By Nancy Ripton, co-founder of JustTheFactsBaby.com
Turns out, socialization is just one of the benefits of infant classes. A recent study by the Institute of Child Care Research at Queen’s University Belfast found that control of social attention — the ability to disengage and distribute interest — starts around three months of age. From that point, babies can learn from a variety of interactive experiences.
What can you expect from parent and baby classes? Here’s what three popular formats have to offer you and your little one.
Infant massage is the best class choice for newborns. Courses start at birth and continue until about six months of age (there are also advanced courses for children who can crawl/walk). The benefits for baby are endless. Positive skin-to-skin touch tells your baby’s brain to release digestive hormones such as insulin. “So even if there is no change in diet, a newborn will gain significantly more weight when massaged regularly,” says Jill Vyse of Ottawa, founder of the Infant Massage Canada program. Massage also relaxes babies and decreases circulating stress hormones such as cortisol. The result is most often longer and deeper sleep.
Regular touch for just 10 minutes a day is also developmentally beneficial. “Massage allows a baby to be more attuned to external stimuli such as the parent’s face, voice and hands during the massage,” says Vyse. Plus, as parents we learn to follow our babies’ cues through massage, making us better able to respond to their needs.

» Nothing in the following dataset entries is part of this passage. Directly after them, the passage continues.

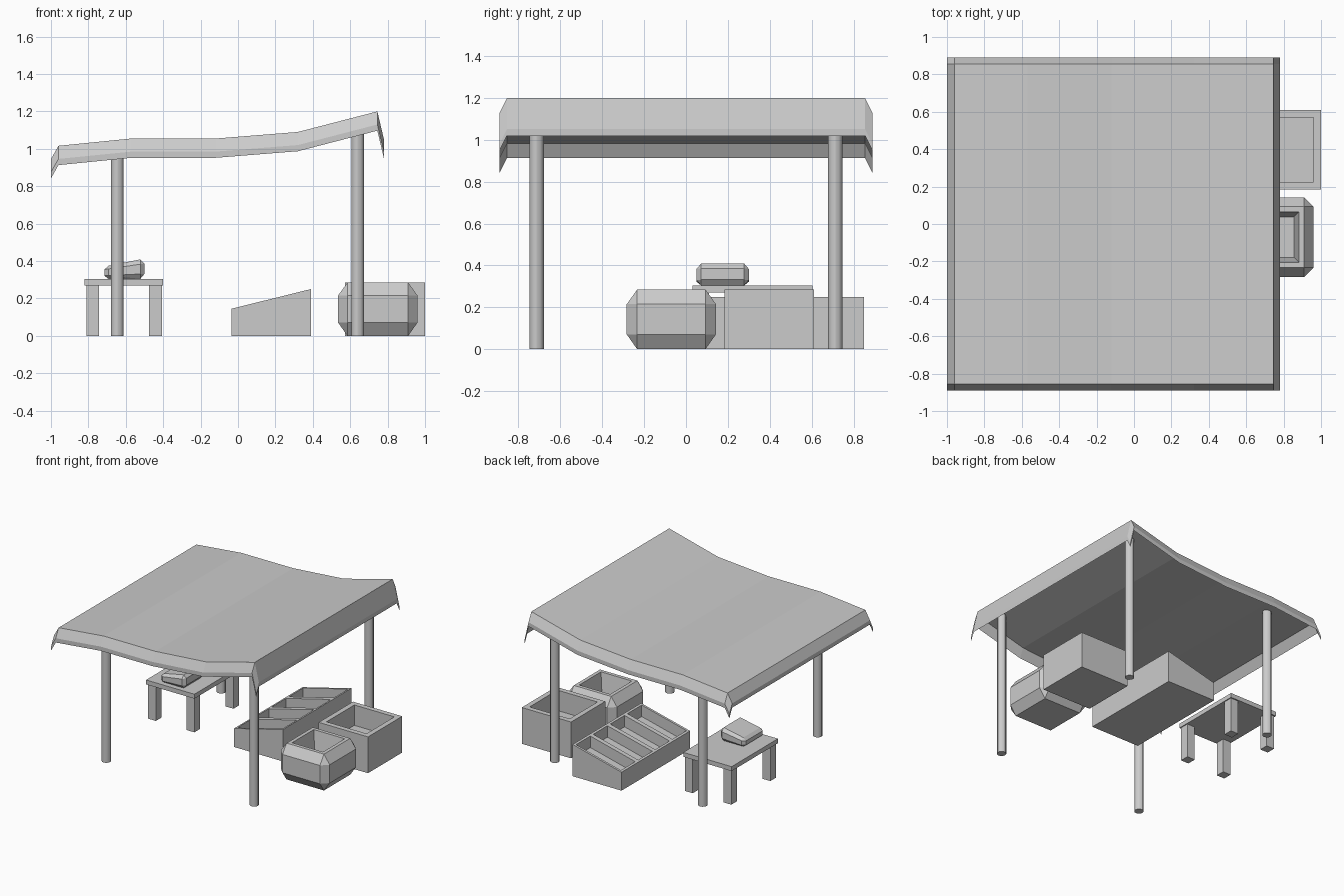
import bpy, bmesh
from mathutils import Vector

if "Cube" in bpy.data.objects:
    bpy.data.objects.remove(bpy.data.objects["Cube"])


def finish(name, bm):
    bmesh.ops.recalc_face_normals(bm, faces=bm.faces)
    me = bpy.data.meshes.new(name)
    bm.to_mesh(me)
    bm.free()
    ob = bpy.data.objects.new(name, me)
    bpy.context.collection.objects.link(ob)
    return ob


def add_hull(bm, pts):
    verts = [bm.verts.new(p) for p in pts]
    bmesh.ops.convex_hull(bm, input=verts)
    bmesh.ops.dissolve_limit(bm, angle_limit=0.01, verts=bm.verts, edges=bm.edges)


def box(name, x, y, z):
    bm = bmesh.new()
    add_hull(bm, [(a, b, c) for a in x for b in y for c in z])
    return bm if name is None else finish(name, bm)


def hollow(bm, faces, rim, depth, taper=1.0):
    """Inset each face and sink it to make an open container."""
    bmesh.ops.inset_individual(bm, faces=faces, thickness=rim, use_even_offset=True)
    for f in bmesh.ops.extrude_discrete_faces(bm, faces=faces)["faces"]:
        c = f.calc_center_median()
        for v in f.verts:
            v.co = c + (v.co - c) * taper - Vector((0, 0, depth))


def top_face(bm):
    bm.normal_update()
    return max(bm.faces, key=lambda f: f.calc_center_median().z)


# Canopy: thin draped sheet with sagging profile and turned-down edges
profile = [(-1.0, .945), (-.96, 1.016), (-.57, 1.055), (-.12, 1.055),
           (.32, 1.09), (.745, 1.2), (.78, 1.052)]
rows = [(-.89, -.07), (-.855, 0), (.855, 0), (.89, -.07)]
bm = bmesh.new()
grid = [[bm.verts.new((x, y, z + dz)) for y, dz in rows] for x, z in profile]
for a, b in zip(grid, grid[1:]):
    for j in range(3):
        bm.faces.new((a[j], b[j], b[j + 1], a[j + 1]))
ext = bmesh.ops.extrude_face_region(bm, geom=bm.faces[:], use_keep_orig=True)
for v in ext["geom"]:
    if isinstance(v, bmesh.types.BMVert):
        v.co.z -= .033
finish("canopy", bm)

# Four round posts
for side, x, h in (("left", -.645, 1.03), ("right", .64, 1.145)):
    for end, y in (("front", -.713), ("back", .713)):
        bpy.ops.mesh.primitive_cylinder_add(vertices=12, radius=.034, depth=h,
                                            location=(x, y, h / 2))
        bpy.context.object.name = f"{end}_{side}_post"
        bpy.ops.object.shade_smooth_by_angle()

# Table
box("table_top", (-.82, -.40), (.03, .605), (.27, .305))
for side, x in (("left", -.81), ("right", -.475)):
    for end, y in (("front", .04), ("back", .525)):
        box(f"table_{end}_{side}_leg", (x, x + .068), (y, y + .07), (0, .272))

# Square crate, open on top
bm = box(None, (.572, 1.0), (.185, .61), (0, .285))
hollow(bm, [top_face(bm)], .04, .16)
finish("crate", bm)


def pot(name, x, y, z0, c, h_left, h_right, rim, depth):
    """Chamfered open container whose top may slope along x."""
    pts = []
    for t, inner in ((0, 1), (.25, 0), (.755, 0), (1, 1)):
        xs, ys = (x[0], x[1]), (y[0], y[1])
        xi, yi = (x[0] + c, x[1] - c), (y[0] + c, y[1] - c)
        corners = [(a, b) for a in xi for b in yi] if inner else \
            [(a, b) for a in xs for b in yi] + [(a, b) for a in xi for b in ys]
        for a, b in corners:
            k = (a - x[0]) / (x[1] - x[0])
            pts.append((a, b, z0 + t * (h_left + (h_right - h_left) * k)))
    bm = bmesh.new()
    add_hull(bm, pts)
    hollow(bm, [top_face(bm)], rim, depth, .8)
    finish(name, bm)


# Big basket on the ground and small tilted bowl on the table
pot("basket", (.535, .96), (-.283, .143), 0, .05, .285, .285, .028, .15)
pot("bowl", (-.715, -.5), (.05, .3), .305, .022, .065, .108, .022, .045)

# Sloped display rack with four bins
bm = bmesh.new()
ends = ((-.035, .145), (.39, .25))
n = 4
ys = [.85 * i / n for i in range(n + 1)]
low = [bm.verts.new((ends[0][0], y, ends[0][1])) for y in ys]
high = [bm.verts.new((ends[1][0], y, ends[1][1])) for y in ys]
base = [[bm.verts.new((x, y, 0)) for y in (0, .85)] for x, _ in ends]
bins = [bm.faces.new((low[i], high[i], high[i + 1], low[i + 1])) for i in range(n)]
bm.faces.new((base[0][0], base[0][1], base[1][1], base[1][0]))
bm.faces.new([base[0][1], base[0][0]] + low)
bm.faces.new([base[1][0], base[1][1]] + high[::-1])
bm.faces.new((base[0][0], base[1][0], high[0], low[0]))
bm.faces.new((base[1][1], base[0][1], low[-1], high[-1]))
bmesh.ops.recalc_face_normals(bm, faces=bm.faces)
hollow(bm, bins, .018, .09)
finish("display_rack", bm)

Music classes are a great way to expose your baby to a wide range of sounds and songs at an early age. A class setting is best once your little one shows an interest in movement even in the early months and it will encourage your baby to emulate other babies. “There is a transfer of emotion,” says Mary Stouffer, an instructor specializing in early music education with The Royal Conservatory in Mississauga, Ont. When your child sees an older baby laughing and having fun, she’ll likely mimic the same response. And according to researchers at McMaster University in Hamilton, Ont., the rhythmic experience of rocking and singing affects not only a baby’s emotional state but influences her sensory development as well.
As for class format, there should be playful activities, safe instruments and familiar songs that are sung week after week. Babies also respond to higher pitched voices. That’s why we naturally raise our voices when talking to young children. “Kids have shorter vocal cords and higher sounds are easier for them to emulate once they learn to speak,” says Stouffer. Look for an enthusiastic instructor that sings in a higher key.
“We tend to keep our babies containerized for most of the day,” says Doreen Bolhuis, founder of GymTrix, a DVD program that encourages physical literacy for kids six months and up. Babies used to spend a large portion of their day on a blanket on the floor. Now they’re snapped into car seats, strollers, exersaucers, high chairs and bouncy chairs. “We’re unknowingly teaching a sedentary lifestyle from birth,” says Bolhuis.
Once your child is sitting and showing an interest in movement, classes are a great way to enhance physical learning. “We read to babies from an early age because we want to teach them about literacy,” says Bolhuis. “We have to be equally intentional with physical literacy. Don’t just throw toys on the floor and hope your child will figure it out.”
Developmentally appropriate movement can help teach children about play, body control and social interaction. They can also teach you what your baby is physically capable of at each stage of development. Movement classes in the first years of life should be about fun and play with exploration of every kind of movement, giving your child a positive association with physical activity plus some bonding time with parent and baby. Shy away from any program that promises sports specialization at an early age.
Recall on toys, joggers, bassinets and coffee makers; minor injuries...